A skilled farmer, straight A student, free-range chicken raiser, dedicated father and heir to medicinal plants wisdom, Eder Baneo is multifaceted. Not only that, but he seems to have a superhuman ability to multiply the hours in a day. Regularly, he works from 6am he works in the nursery and agroforestry farms. At 11am he drives his motorcycle to the nearby town and boards a boat to Iquitos, where he is pursuing a career in Agropecuary. His trips to the city usually include getting supplies, picking up forgotten objects, delivering seedlings and a myriad of other errands that might arise. He rarely gets home before 8pm.

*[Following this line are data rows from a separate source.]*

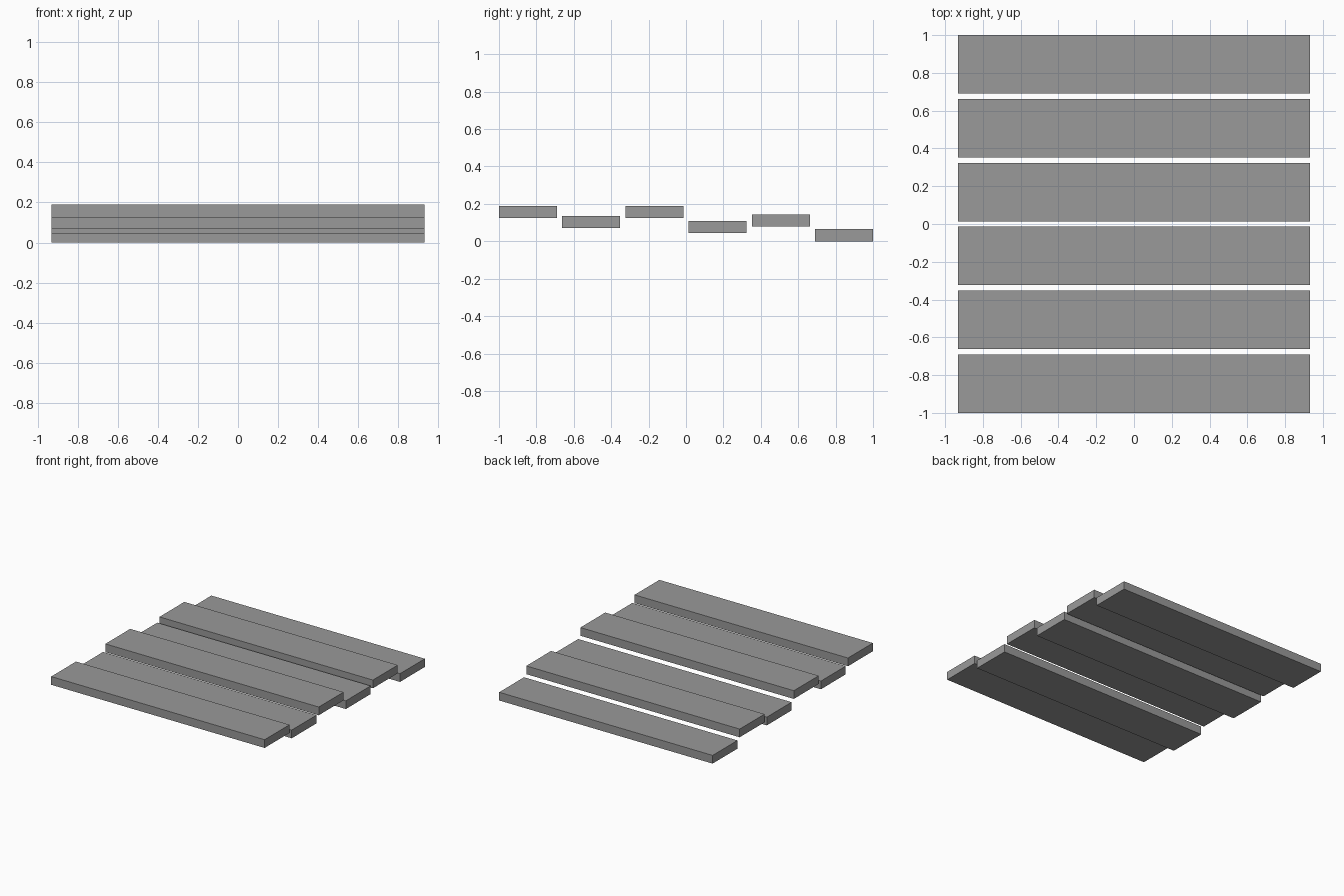
import bpy

cube = bpy.data.objects.get("Cube")
if cube:
    bpy.data.objects.remove(cube, do_unlink=True)

# Plain grey for every plank
GREY = (0.32, 0.32, 0.32, 1)
grey = bpy.data.materials.new("plank_grey")
grey.use_nodes = True
grey.diffuse_color = GREY
grey.node_tree.nodes["Principled BSDF"].inputs["Base Color"].default_value = GREY

LENGTH, WIDTH, THICK = 1.866, 0.31, 0.065
# Underside height of each plank, from front to back
BOTTOMS = [0.124, 0.071, 0.124, 0.044, 0.079, 0.0]
PITCH = (2 - WIDTH) / (len(BOTTOMS) - 1)


def plank(number, bottom):
    y = -1 + WIDTH / 2 + number * PITCH
    bpy.ops.mesh.primitive_cube_add(size=1, location=(0, y, bottom + THICK / 2))
    obj = bpy.context.object
    obj.name = f"plank_{number + 1}"
    obj.scale = (LENGTH, WIDTH, THICK)
    bpy.ops.object.transform_apply(location=False, rotation=False, scale=True)
    obj.data.materials.append(grey)


# Six loose planks at staggered heights
for number, bottom in enumerate(BOTTOMS):
    plank(number, bottom)
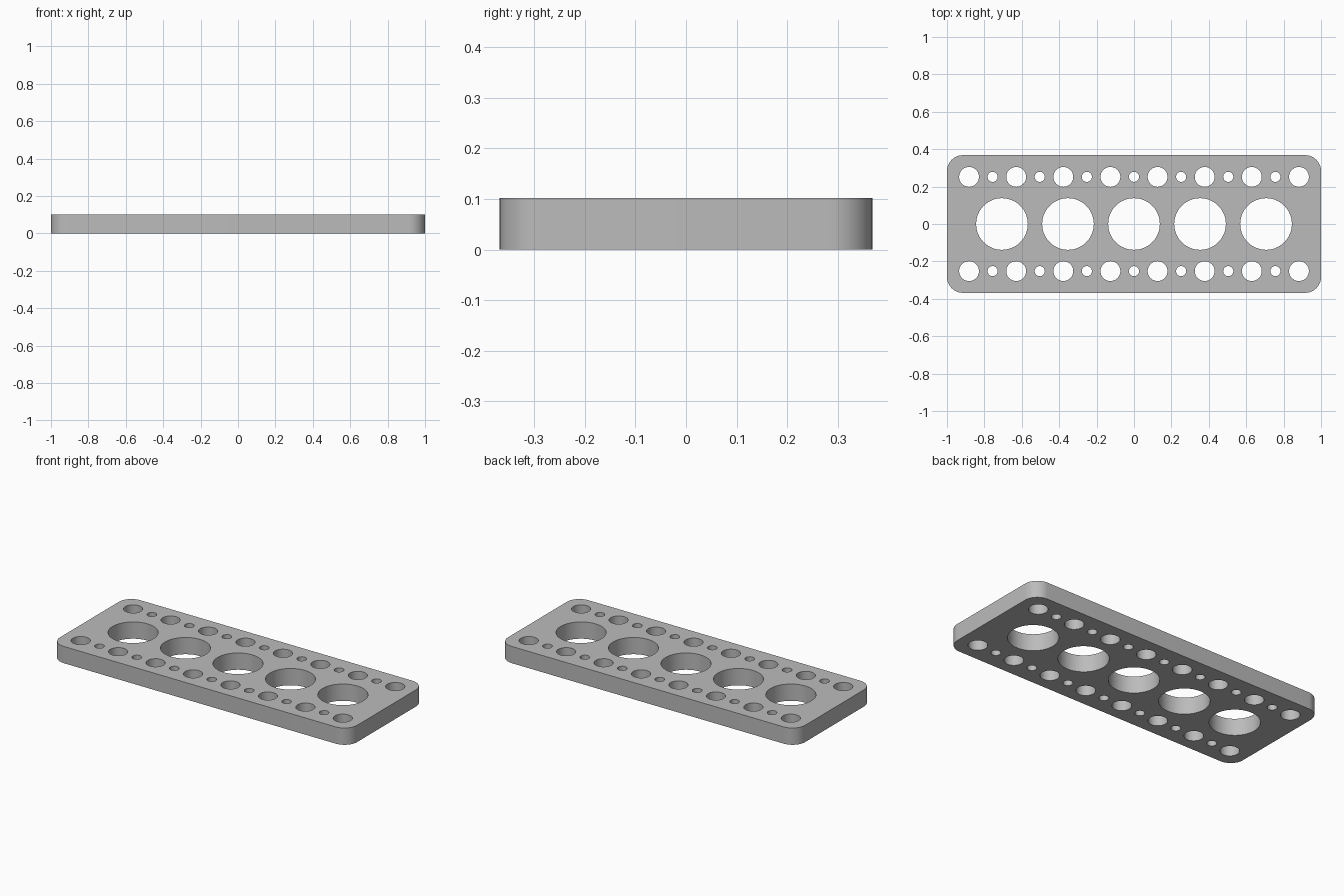
import bpy
import math

cube = bpy.data.objects.get("Cube")
if cube:
    bpy.data.objects.remove(cube, do_unlink=True)

HALF_X, HALF_Y, THICK = 1.0, 0.368, 0.102
CORNER = 0.085
PITCH = 0.252        # spacing of the edge holes
BIG_PITCH = 0.353    # spacing of the central holes

# Plain grey metal
grey = bpy.data.materials.new("grey metal")
grey.use_nodes = True
colour = (0.5, 0.5, 0.5, 1)
grey.diffuse_color = colour
grey.node_tree.nodes["Principled BSDF"].inputs["Base Color"].default_value = colour


def arc(cx, cy, r, start, end, steps):
    """Points along an arc, angles in degrees."""
    angles = [math.radians(start + (end - start) * i / steps) for i in range(steps + 1)]
    return [(cx + r * math.cos(a), cy + r * math.sin(a)) for a in angles]


def add_loop(curve, points):
    spline = curve.splines.new("POLY")
    spline.points.add(len(points) - 1)
    for point, (x, y) in zip(spline.points, points):
        point.co = (x, y, 0, 1)
    spline.use_cyclic_u = True


def add_hole(curve, x, y, r, sides):
    add_loop(curve, arc(x, y, r, 0, 360, sides)[:-1])


# Plate profile: rounded rectangle outline
profile = bpy.data.curves.new("plate_profile", "CURVE")
profile.dimensions = "2D"
profile.fill_mode = "BOTH"
profile.extrude = THICK / 2
outline = []
for i, (sx, sy) in enumerate([(1, 1), (-1, 1), (-1, -1), (1, -1)]):
    outline += arc(sx * (HALF_X - CORNER), sy * (HALF_Y - CORNER), CORNER,
                   90 * i, 90 * i + 90, 12)
add_loop(profile, outline)

# Central row of large holes
for i in range(-2, 3):
    add_hole(profile, i * BIG_PITCH, 0, 0.138, 64)

# Edge rows: medium holes with small holes between them
for y in (-PITCH, PITCH):
    for i in range(8):
        add_hole(profile, (i - 3.5) * PITCH, y, 0.053, 40)
    for i in range(-3, 4):
        add_hole(profile, i * PITCH, y, 0.027, 32)

# Turn the extruded profile into a clean mesh plate
plate = bpy.data.objects.new("perforated_plate", profile)
bpy.context.collection.objects.link(plate)
plate.location.z = THICK / 2
bpy.ops.object.select_all(action="DESELECT")
plate.select_set(True)
bpy.context.view_layer.objects.active = plate
bpy.ops.object.convert(target="MESH")
plate = bpy.context.object
plate.data.materials.clear()
plate.data.materials.append(grey)

bpy.ops.object.mode_set(mode="EDIT")
bpy.ops.mesh.select_all(action="SELECT")
bpy.ops.mesh.remove_doubles(threshold=0.0001)
bpy.ops.mesh.normals_make_consistent(inside=False)
bpy.ops.object.mode_set(mode="OBJECT")
bpy.ops.object.shade_smooth_by_angle(angle=math.radians(30))
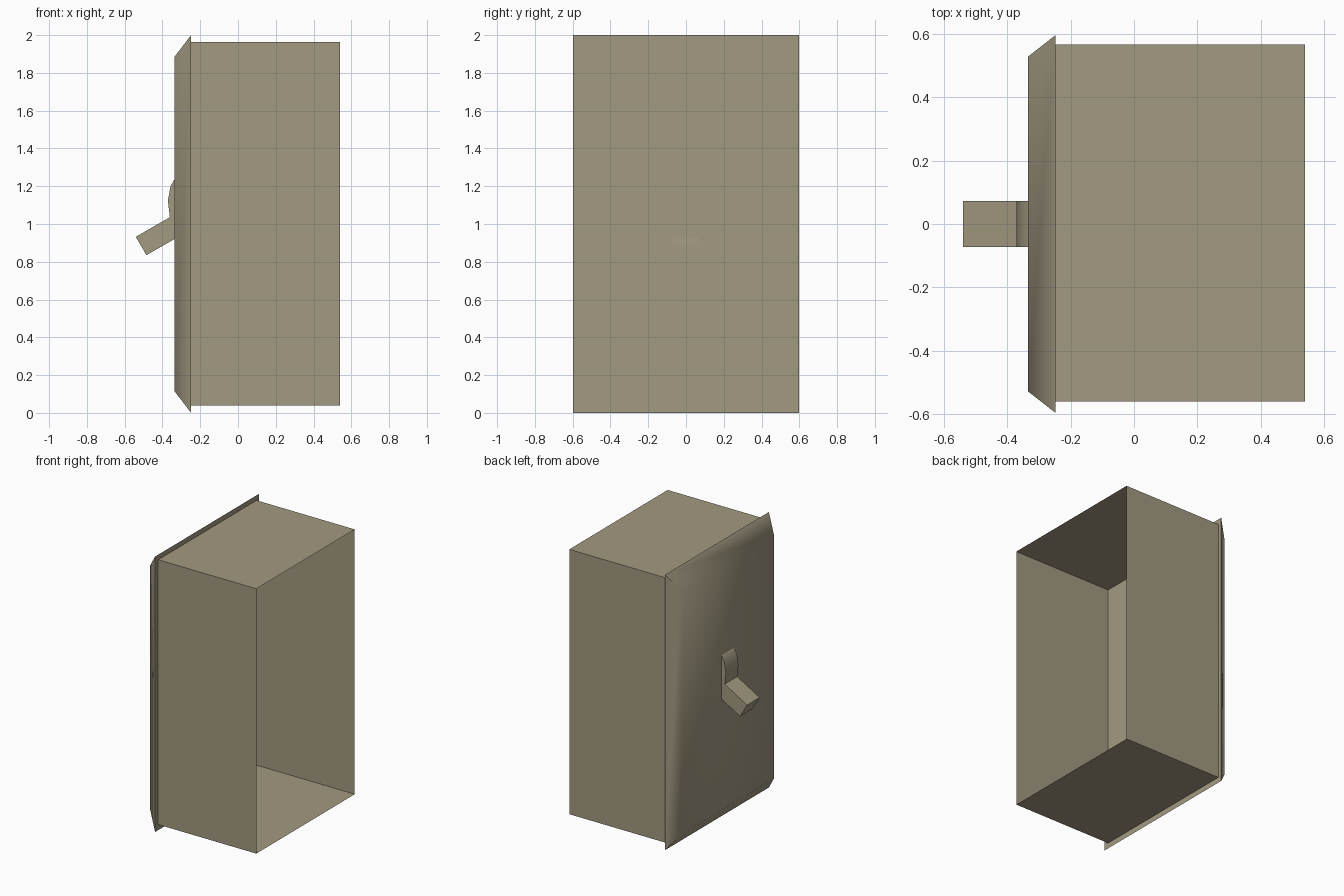
import bpy, bmesh, math

if "Cube" in bpy.data.objects:
    bpy.data.objects.remove(bpy.data.objects["Cube"])

mat = bpy.data.materials.new("aged_beige")
mat.diffuse_color = (0.36, 0.32, 0.22, 1)
mat.use_nodes = True
mat.node_tree.nodes["Principled BSDF"].inputs["Base Color"].default_value = mat.diffuse_color


def finish(bm, name, angle=None, fix_normals=True):
    if fix_normals:
        bmesh.ops.recalc_face_normals(bm, faces=bm.faces)
    me = bpy.data.meshes.new(name)
    bm.to_mesh(me)
    bm.free()
    me.materials.append(mat)
    ob = bpy.data.objects.new(name, me)
    bpy.context.collection.objects.link(ob)
    if angle:
        bpy.ops.object.select_all(action='DESELECT')
        bpy.context.view_layer.objects.active = ob
        ob.select_set(True)
        bpy.ops.object.shade_smooth_by_angle(angle=math.radians(angle))
    return ob


def ring(bm, x, y0, y1, z0, z1):
    return [bm.verts.new((x, y, z)) for y, z in ((y0, z0), (y1, z0), (y1, z1), (y0, z1))]


def bridge(bm, a, b):
    for i in range(4):
        j = (i + 1) % 4
        bm.faces.new((a[i], a[j], b[j], b[i]))


# Wall plate with a chamfered, softly shaded rim and flat back
bm = bmesh.new()
back = ring(bm, -0.248, -0.597, 0.597, 0.0, 2.0)
front = ring(bm, -0.335, -0.529, 0.529, 0.113, 1.887)
bridge(bm, back, front)
bm.faces.new(front)
bm.faces.new(back)
finish(bm, "wall_plate", 60)

# Thin-walled wiring box, open at the rear
bm = bmesh.new()
near = ring(bm, -0.248, -0.561, 0.568, 0.04, 1.963)
far = ring(bm, 0.54, -0.561, 0.568, 0.04, 1.963)
bridge(bm, near, far)
finish(bm, "wiring_box")

# Toggle: side profile (x, z) with curved top and lever, extruded across y
profile = [(-0.541, 0.932), (-0.485, 0.835), (-0.335, 0.921), (-0.243, 0.863),
           (-0.243, 0.89), (-0.27, 1.1), (-0.30, 1.27), (-0.334, 1.24),
           (-0.357, 1.20), (-0.371, 1.125), (-0.361, 1.036)]
bm = bmesh.new()
f = bm.faces.new([bm.verts.new((x, -0.072, z)) for x, z in profile])
new = bmesh.ops.extrude_face_region(bm, geom=[f])["geom"]
bmesh.ops.translate(bm, vec=(0, 0.144, 0),
                    verts=[v for v in new if isinstance(v, bmesh.types.BMVert)])
finish(bm, "toggle_lever", 35)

Eder has been part of the Chaikuni Institute local field staff since the beginning of 2019, making him the second oldest member. Born thirty-four years ago in the city of Iquitos, he spent almost every weekend of his childhood and teen years going to the community of Tres Unidos, where his father lived. There, he helped him work the fields using the traditional slash and burn practice, common in the Amazon rainforest. Eder recalls burning down a number of trees to clear the fields “only for one harvest”, a tint of sadness in his voice.
Eventually, both his parents got sick and moved to the city. Eder stayed in Tres Unidos to continue working his father’s lands. He started to receive constant visits and trainings from Silvia del Aguila, our Permaculture and Community Outreach Coordinator, who not only blew his mind by introducing him to permaculture and agroforestry practices but was also the one who brought Eder to Chaikuni. A turning point for him, “I began to understand that plants are very important, trees are important for us humans, they give us water, shade, food. Agroforestry changed my life.”
Relentless as he is, after his shift in Chaikuni, Eder would go back to his fields and apply all the knowledge he was getting from work. That, in addition to what he currently learns from his classes, has resulted in reforested fields with timber trees such as rosewood, copaiba, moena and caoba. Aiming for a self-sufficient life, ‘” because you cannot live all your life buying things”, food is also a big part of his sowings. Eder constantly harvests mangos, pijuayos, copoazus, umarís (all Amazonian produce), cucumbers, cilantro, hot and sweet peppers and has a chicken farm with about 100 healthy, free chickens which provide eggs for him and his family. A great contrast to the cassava monoculture he used to have before agroforestry became a part of his life.
Indigenous knowledge applied to medicinal plants has been a part of Eder’s life since he was a child. As is common in the Amazon, he was taught by older generations to use plants for treating some diseases and wounds. From his grandfather he learned how to use different types of leaves, barks and resins to cure various conditions, such as colds, wounds, stomach pains, inflammations and, most recently, treat Covid-19 symptoms. But the plant world is pure spirit, and Eder is also talented in that respect. He knows that smoking a mapacho (an Amazonian tobacco cigarette used in ayahuasca ceremonies) will protect him from bad spirits and balance his masculine and feminine aspects. Hanging achiote leaves from the ceiling will clean the space from evil energies. Emotional issues may be healed through ceremonies with ayahuasca, perhaps the most important master plant in the Amazon rainforest. “Mostly people only use chemicals, they don't give importance to medicinal plants. I think that sometimes the body might need a little bit of chemical, but some pills are also made from plants, right?” Right.
Wanting the best possible future for his wife and two sons, Eder is passing on all the knowledge and skills he now has. His wife Alcira is his right hand and Eder trusts her blindly. “I give her the theory and she puts it to practice.” His kids are also versed in using a machete, an ax, sowing and harvesting. They know their way through the Amazon and can thrive in it.
Closing his eyes, Eder remembers how the rainforest used to be when he was a kid. “It was all green. All the forest was untouched.” He wishes it would still be the same but reality shakes him from this dream and Eder knows there is a lot to do to bring back some of the good, old days. Convinced that sharing with other communities his knowledge on agroforestry, reforestation and how to give an added value to the available resources without pressuring the forest, is a path towards this yearning. “We are alive because of nature. We breathe, we eat. If it weren’t for nature, what would be of our lives?” Intrinsically important question for current times. Fortunately, people like Eder have the answer.